### Task
Please copy each line from the entries that contains the string "bmesh".

----------------------------------------

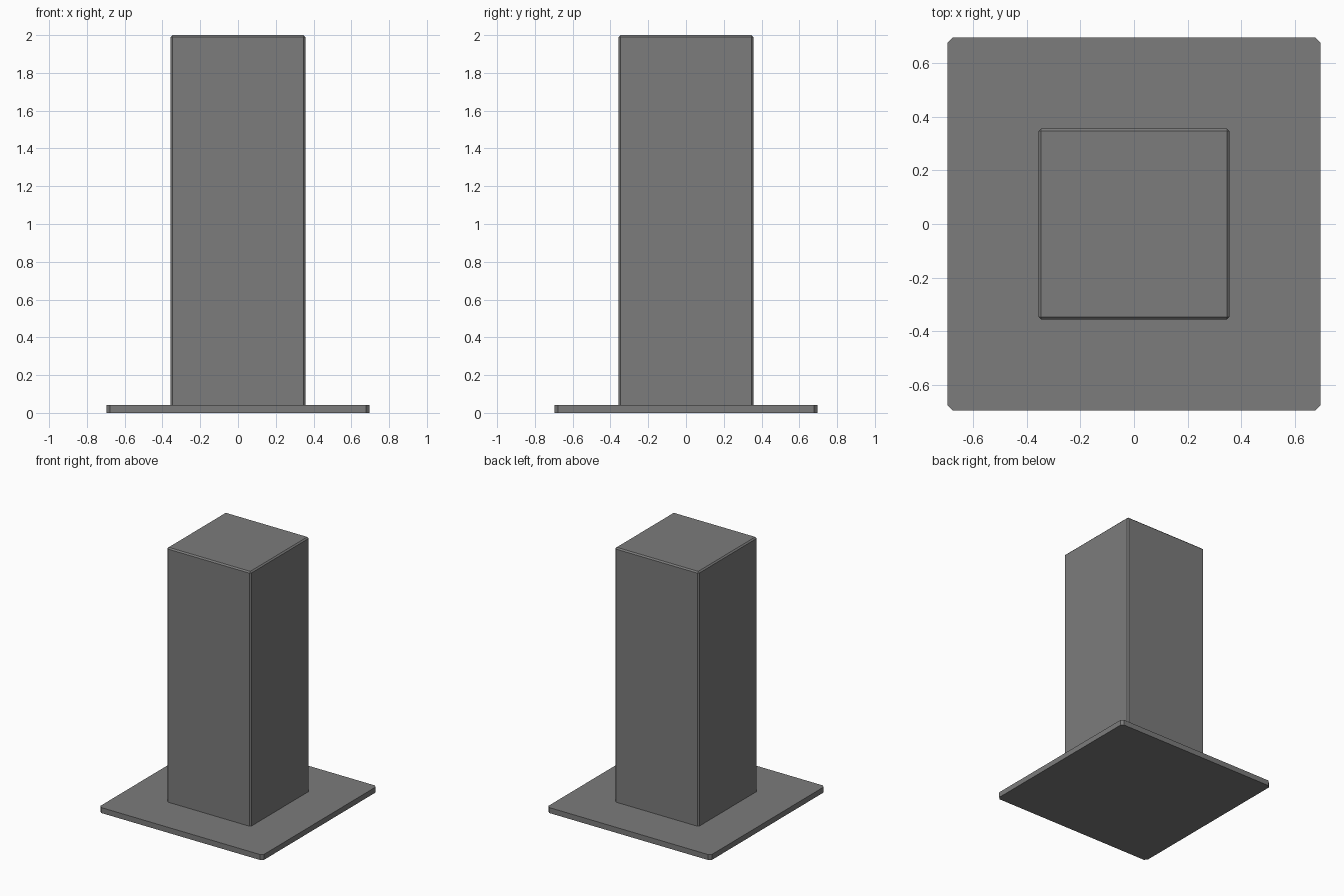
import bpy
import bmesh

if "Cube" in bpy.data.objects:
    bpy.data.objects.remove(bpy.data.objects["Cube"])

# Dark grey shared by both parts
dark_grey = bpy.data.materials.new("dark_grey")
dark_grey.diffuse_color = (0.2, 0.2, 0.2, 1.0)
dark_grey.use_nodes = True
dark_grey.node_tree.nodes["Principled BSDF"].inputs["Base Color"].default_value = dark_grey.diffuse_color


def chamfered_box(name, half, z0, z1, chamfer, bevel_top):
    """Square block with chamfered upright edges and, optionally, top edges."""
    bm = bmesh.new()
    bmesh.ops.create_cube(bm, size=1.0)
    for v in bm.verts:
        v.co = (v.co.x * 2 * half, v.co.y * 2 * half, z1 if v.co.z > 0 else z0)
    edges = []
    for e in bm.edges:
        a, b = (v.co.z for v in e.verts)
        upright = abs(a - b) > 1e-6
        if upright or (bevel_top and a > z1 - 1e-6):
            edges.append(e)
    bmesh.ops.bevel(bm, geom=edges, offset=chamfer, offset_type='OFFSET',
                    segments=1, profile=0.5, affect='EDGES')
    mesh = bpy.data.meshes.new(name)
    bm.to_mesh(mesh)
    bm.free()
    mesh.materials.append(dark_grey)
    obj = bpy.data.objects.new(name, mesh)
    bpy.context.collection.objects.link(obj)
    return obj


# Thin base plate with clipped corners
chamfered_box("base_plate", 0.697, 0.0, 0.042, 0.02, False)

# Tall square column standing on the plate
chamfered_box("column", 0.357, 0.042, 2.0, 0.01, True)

----------------------------------------

### Answer for the task
import bmesh
    bm = bmesh.new()
    bmesh.ops.create_cube(bm, size=1.0)
    bmesh.ops.bevel(bm, geom=edges, offset=chamfer, offset_type='OFFSET',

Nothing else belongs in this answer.